The most recent ONS* report on the construction sector (for 2018) describes the numbers of people employed by the sector and how things vary between different regions in the UK (with the South East and London topping the list for construction employment).

What it doesn’t include is any mention of the male to female ratio of this workforce. For that, we have to look back to data from 2016 which shows that 87% of workers in this sector are male and only 13% are female. Despite industry efforts to attract new recruits from a wider talent pool (including women), this statistic has barely changed since the last recession.

With International Women’s Day coming up this weekend, we’re asking if this is problem for our industry, what might be preventing women from taking up construction roles and whether there are any success stories that women thinking about a career in construction can take inspiration from?

Is this a problem?

So, the answer to this first question is a resounding yes!

As most people know, the construction industry has in recent years been suffering from an ongoing shortage of skilled labour. By all accounts, the sector is also about to be hit with further difficulties in terms of being less able to attract and use EU labour due to Brexit.

With that in mind, attracting more female workers could be critical for a sector that’s facing some challenging demands for housing and infrastructure projects across the country.

What’s stopping women from going into construction?

There are several barriers and challenges which seem to be stopping women from either entering construction in the first place or progressing within the industry once they’re part of it.

Lack of flexibility, few female role models in the industry, a culture of everyday sexism and even practical issues like the fact that standard issue PPE rarely includes female sizes all play a part. However, perhaps the biggest reason for the skewed male/female ratio is the way the industry is not widely promoted as an option to girls in schools and colleges, either for entry-level jobs or apprenticeships.
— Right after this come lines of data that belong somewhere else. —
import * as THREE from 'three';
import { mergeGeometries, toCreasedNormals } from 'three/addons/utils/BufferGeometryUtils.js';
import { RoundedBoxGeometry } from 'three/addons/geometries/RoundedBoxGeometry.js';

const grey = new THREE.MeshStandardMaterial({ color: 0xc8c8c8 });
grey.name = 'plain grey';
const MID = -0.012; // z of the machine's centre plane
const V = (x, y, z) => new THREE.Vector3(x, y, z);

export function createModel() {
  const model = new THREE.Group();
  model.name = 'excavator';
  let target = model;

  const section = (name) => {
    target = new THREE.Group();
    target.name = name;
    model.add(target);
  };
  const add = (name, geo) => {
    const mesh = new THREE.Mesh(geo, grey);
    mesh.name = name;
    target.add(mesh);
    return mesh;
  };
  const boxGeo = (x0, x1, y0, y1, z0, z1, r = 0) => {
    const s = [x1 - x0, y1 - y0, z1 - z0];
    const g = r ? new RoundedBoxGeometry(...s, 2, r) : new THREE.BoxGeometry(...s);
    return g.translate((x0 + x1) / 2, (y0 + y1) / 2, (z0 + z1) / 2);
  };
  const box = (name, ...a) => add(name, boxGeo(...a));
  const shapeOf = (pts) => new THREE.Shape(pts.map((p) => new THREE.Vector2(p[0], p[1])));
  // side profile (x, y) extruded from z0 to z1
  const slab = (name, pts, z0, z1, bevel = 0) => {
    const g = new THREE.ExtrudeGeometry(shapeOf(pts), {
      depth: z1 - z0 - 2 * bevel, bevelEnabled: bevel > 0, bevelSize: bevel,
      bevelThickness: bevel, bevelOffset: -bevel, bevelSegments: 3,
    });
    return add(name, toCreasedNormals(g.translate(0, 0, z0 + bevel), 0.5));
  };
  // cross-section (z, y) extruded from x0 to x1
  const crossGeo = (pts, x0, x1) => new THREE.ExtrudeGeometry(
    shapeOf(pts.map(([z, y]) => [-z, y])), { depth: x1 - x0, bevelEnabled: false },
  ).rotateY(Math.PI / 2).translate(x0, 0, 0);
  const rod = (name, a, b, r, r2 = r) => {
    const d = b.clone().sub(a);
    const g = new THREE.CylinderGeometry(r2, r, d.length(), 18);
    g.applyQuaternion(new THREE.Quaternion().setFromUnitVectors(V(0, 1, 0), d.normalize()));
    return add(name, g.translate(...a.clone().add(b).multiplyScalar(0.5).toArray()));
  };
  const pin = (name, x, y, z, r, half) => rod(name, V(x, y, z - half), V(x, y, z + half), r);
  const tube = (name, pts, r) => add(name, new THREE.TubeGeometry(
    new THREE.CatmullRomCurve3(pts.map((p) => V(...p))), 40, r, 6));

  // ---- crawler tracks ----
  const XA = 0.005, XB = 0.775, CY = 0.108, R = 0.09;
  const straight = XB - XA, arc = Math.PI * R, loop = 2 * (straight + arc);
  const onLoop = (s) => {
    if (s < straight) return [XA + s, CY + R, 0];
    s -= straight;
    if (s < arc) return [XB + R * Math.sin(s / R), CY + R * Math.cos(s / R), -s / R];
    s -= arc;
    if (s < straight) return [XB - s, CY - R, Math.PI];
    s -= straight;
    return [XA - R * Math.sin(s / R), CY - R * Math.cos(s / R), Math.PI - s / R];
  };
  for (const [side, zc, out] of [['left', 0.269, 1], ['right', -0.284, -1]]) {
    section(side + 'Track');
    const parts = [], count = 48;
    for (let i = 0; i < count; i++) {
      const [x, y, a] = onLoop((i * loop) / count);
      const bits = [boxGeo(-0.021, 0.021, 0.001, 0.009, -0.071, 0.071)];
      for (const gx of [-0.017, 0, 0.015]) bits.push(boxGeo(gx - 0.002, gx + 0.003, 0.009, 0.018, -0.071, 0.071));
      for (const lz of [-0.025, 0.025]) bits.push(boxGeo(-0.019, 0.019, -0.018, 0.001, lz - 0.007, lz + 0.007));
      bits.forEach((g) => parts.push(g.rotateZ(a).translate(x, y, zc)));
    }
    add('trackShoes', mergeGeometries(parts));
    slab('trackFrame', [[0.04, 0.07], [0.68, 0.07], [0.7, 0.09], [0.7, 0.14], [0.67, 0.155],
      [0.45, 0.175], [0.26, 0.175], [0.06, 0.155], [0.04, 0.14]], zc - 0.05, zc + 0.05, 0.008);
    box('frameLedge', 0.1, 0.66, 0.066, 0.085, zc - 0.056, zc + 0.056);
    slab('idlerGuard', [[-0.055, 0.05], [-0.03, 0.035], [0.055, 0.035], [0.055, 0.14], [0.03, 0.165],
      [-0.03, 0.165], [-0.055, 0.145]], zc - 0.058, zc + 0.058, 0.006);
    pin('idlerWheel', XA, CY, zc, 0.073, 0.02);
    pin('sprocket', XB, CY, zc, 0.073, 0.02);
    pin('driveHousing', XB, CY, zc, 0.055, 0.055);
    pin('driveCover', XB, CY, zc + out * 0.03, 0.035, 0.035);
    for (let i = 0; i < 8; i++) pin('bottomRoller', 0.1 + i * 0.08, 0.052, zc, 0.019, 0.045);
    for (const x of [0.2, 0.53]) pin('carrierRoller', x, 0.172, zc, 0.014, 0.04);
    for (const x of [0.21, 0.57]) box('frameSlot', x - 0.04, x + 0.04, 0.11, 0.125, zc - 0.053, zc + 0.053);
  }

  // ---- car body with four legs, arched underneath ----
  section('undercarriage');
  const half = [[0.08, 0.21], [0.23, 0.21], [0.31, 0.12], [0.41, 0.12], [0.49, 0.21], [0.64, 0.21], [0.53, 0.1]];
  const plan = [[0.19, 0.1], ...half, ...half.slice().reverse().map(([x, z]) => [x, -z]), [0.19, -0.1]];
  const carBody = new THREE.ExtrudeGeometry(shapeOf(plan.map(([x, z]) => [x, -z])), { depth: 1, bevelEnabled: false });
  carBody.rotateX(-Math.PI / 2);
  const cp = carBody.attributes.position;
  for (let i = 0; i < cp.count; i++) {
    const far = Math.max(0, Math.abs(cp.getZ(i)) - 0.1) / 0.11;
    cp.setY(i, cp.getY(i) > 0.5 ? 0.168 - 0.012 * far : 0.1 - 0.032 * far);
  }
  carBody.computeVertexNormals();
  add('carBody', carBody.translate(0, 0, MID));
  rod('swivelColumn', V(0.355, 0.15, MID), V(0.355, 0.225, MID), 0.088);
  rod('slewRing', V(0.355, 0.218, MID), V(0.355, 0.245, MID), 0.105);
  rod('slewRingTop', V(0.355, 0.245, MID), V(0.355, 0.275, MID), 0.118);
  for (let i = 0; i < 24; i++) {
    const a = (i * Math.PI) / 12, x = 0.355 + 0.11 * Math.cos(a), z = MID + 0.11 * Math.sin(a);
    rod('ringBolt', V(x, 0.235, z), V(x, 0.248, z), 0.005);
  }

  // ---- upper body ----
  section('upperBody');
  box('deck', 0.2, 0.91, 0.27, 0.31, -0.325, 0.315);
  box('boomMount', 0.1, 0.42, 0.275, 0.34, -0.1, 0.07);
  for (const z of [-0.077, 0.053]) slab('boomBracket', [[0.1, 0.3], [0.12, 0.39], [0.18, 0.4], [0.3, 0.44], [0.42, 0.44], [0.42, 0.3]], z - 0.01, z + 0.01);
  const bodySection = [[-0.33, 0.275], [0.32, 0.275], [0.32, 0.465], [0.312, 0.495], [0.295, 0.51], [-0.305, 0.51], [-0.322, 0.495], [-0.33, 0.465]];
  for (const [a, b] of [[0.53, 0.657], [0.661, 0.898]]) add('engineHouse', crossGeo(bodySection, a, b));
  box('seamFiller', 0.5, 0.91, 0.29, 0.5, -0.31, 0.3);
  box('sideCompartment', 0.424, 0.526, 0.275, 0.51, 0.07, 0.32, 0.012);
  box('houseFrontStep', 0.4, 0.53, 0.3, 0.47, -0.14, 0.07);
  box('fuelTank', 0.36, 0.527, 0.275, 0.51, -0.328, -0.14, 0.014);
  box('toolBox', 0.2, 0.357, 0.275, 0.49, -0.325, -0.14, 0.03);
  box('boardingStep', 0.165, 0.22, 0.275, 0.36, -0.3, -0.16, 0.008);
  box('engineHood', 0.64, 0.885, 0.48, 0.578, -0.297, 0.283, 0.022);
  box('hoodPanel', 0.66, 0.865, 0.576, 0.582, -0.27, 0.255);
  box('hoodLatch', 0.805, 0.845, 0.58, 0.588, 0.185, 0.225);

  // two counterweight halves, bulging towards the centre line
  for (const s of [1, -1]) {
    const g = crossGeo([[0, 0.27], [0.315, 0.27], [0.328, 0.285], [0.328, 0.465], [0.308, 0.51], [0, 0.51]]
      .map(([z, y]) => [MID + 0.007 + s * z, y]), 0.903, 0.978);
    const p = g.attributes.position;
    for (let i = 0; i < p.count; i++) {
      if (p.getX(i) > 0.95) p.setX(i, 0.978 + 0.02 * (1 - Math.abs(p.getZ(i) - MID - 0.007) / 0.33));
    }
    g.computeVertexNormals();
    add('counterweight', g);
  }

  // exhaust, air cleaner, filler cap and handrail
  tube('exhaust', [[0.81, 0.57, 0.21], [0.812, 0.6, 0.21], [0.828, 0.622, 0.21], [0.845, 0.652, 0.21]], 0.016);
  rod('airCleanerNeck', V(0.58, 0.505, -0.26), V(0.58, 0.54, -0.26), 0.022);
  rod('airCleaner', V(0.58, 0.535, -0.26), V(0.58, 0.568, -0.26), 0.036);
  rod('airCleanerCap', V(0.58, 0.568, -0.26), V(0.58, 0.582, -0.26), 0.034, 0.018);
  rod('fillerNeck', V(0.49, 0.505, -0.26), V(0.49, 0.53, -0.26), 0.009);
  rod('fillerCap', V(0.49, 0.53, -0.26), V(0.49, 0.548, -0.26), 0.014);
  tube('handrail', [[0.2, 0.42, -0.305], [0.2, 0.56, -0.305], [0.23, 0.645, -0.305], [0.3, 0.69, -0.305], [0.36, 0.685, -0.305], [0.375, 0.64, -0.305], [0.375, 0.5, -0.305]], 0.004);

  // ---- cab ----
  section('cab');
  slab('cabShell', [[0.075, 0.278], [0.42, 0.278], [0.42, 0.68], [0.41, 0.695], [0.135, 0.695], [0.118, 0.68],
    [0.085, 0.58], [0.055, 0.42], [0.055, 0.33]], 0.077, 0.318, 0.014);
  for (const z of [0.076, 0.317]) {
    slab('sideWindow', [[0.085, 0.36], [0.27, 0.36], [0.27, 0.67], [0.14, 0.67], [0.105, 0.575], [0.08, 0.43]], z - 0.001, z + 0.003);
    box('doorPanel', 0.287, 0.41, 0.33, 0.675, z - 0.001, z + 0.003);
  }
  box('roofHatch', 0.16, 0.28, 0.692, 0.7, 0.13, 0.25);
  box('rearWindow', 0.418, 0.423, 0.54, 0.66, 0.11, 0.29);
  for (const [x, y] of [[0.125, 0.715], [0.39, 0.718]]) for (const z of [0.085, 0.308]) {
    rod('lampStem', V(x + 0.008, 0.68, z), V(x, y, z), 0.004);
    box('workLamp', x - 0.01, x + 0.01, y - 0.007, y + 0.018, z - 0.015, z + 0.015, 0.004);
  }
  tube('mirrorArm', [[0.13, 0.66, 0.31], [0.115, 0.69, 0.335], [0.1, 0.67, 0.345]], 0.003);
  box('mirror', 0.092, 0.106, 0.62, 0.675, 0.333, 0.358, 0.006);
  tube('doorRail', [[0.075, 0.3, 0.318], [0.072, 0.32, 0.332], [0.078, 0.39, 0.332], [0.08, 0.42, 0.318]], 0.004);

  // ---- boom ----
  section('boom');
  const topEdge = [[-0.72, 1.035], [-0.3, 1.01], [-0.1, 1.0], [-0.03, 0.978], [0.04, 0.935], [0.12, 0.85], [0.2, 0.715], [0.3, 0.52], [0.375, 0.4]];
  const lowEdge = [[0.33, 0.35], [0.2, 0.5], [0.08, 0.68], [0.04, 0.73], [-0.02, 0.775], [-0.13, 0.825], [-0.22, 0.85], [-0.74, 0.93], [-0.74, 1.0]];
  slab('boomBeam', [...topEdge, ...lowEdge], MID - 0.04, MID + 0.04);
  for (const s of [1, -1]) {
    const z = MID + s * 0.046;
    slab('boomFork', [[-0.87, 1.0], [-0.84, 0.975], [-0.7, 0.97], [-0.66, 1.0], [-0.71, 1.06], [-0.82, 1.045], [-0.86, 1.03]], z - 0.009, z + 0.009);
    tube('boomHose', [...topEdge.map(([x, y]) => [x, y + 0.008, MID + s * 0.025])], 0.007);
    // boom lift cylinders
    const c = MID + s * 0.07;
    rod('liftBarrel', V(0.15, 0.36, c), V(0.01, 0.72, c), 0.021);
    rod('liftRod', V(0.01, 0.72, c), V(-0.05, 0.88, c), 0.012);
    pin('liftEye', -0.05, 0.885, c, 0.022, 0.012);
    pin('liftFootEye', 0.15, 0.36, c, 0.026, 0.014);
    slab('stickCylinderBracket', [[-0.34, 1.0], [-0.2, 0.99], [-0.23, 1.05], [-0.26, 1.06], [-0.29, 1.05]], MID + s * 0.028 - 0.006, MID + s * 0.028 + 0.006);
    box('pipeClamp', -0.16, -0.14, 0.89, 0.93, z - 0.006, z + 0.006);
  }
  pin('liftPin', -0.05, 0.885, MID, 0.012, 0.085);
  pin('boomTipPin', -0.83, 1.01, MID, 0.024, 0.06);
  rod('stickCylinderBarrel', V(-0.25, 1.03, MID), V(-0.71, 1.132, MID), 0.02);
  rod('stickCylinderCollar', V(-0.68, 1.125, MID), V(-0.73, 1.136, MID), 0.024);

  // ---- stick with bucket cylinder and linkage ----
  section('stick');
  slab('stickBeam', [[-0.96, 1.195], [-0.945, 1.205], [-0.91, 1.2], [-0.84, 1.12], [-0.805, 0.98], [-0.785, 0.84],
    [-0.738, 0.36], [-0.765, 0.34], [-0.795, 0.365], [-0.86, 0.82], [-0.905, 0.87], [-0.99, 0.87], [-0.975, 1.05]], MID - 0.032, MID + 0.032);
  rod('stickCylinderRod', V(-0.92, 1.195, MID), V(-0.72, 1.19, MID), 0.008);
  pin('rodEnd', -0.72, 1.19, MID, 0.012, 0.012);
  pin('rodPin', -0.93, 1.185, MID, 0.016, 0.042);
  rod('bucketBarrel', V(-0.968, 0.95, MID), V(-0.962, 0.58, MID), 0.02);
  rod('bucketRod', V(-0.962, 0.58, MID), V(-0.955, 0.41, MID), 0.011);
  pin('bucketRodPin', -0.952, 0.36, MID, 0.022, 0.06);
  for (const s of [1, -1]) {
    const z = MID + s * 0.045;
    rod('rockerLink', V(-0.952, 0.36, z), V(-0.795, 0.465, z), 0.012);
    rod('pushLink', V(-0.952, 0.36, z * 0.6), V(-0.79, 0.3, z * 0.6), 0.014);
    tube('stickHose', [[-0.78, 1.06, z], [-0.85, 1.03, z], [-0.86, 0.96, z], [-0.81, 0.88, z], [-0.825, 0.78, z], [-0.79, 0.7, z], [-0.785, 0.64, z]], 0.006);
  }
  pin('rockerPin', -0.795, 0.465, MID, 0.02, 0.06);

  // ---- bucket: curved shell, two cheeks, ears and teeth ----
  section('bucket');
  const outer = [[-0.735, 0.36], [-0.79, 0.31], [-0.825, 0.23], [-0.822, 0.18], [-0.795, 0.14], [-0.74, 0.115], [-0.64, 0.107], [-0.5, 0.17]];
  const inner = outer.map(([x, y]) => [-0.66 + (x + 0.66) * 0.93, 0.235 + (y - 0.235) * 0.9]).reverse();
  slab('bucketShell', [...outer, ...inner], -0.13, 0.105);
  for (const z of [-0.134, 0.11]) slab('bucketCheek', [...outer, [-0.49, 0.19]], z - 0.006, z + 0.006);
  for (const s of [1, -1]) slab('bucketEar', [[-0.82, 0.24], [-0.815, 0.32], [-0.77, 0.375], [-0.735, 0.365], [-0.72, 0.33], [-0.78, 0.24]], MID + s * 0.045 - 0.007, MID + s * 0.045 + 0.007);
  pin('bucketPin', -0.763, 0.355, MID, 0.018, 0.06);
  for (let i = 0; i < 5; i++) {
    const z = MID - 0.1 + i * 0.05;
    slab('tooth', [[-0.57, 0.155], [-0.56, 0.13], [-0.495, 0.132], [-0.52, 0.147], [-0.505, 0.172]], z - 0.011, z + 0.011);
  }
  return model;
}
When it comes to apprenticeships, take a look at this fact: For every female entering construction through this route in England there are 50 men.

The Young Women’s Trust has looked at this issue further and reports that “young women feel locked out of certain professions and funnelled down narrow career paths” – hairdressing and childcare instead of engineering, for instance. And, because these roles are paid at different levels this adds to the gender pay gap. The average weekly wage for hairdressing and childcare apprentices is £161-206 compared to £289 for those in engineering.

What about the success stories?

The good news is that, although women still make up such a small percentage of construction workers, many of those who do choose a career in the industry are making a huge success of it.

Take Emily Burridge**, for example, a young woman whose passion for concrete and quarries brought her to the attention of the BBC last year.

Just a few years ago, after finishing her A Levels, Emily was working in a pub while looking for an apprenticeship in a graphic design role. Finding that opportunities in that sector were hard to come by, Emily widened her search and, although she’d never even visited a quarry before, the opportunities to work outdoors and be hands-on drew her towards applying for a degree apprenticeship with aggregates giant, Hanson.

As the first girl to be hired onto the scheme, Emily has been something of a trailblazer ever since. In 2019, by the age of just 22, Emily had landed a job as a ‘Technical Production Manager’ (replacing a man of retirement age), graduated with her foundation degree, was working towards her honours degree, had no student debt and had already managed 25 quarries!

Within an environment that is generally dominated by men, Emily described her experiences in the concrete business as overwhelmingly positive:

“It’s going to sound sad, but it’s my passion, my newly-developed passion, I do love it,” she said, adding that she would like to see more young women come forward: “I think they’re very put off by the fact that it’s working outside and you can get dirty… but mostly I think it’s that they don’t consider it an option, I didn’t consider it an option.”

Hanson’s head of recruitment, Helen Johnson, commented: “Historically females were not told about opportunities in the construction and building materials industry as it was assumed only males would go into it. We need to change this.”

Emily told the BBC that she feels there are no barriers to her future progress. With International Women’s Day coming up on 8th March, we thought she was an inspiring example both of a woman getting her foot in the door of a typically male dominated industry and of a young person excelling due to qualities like flexibility, determination and being up for a challenge.

At Sheriff Construction, we’re keen to support a diverse workforce and would encourage people from all walks of life to consider the benefits of a career in construction.

Contact us if you would like to discuss an opportunity with us.

*Office for National Statistics

**Emily’s story source: BBC

Image source: Freepik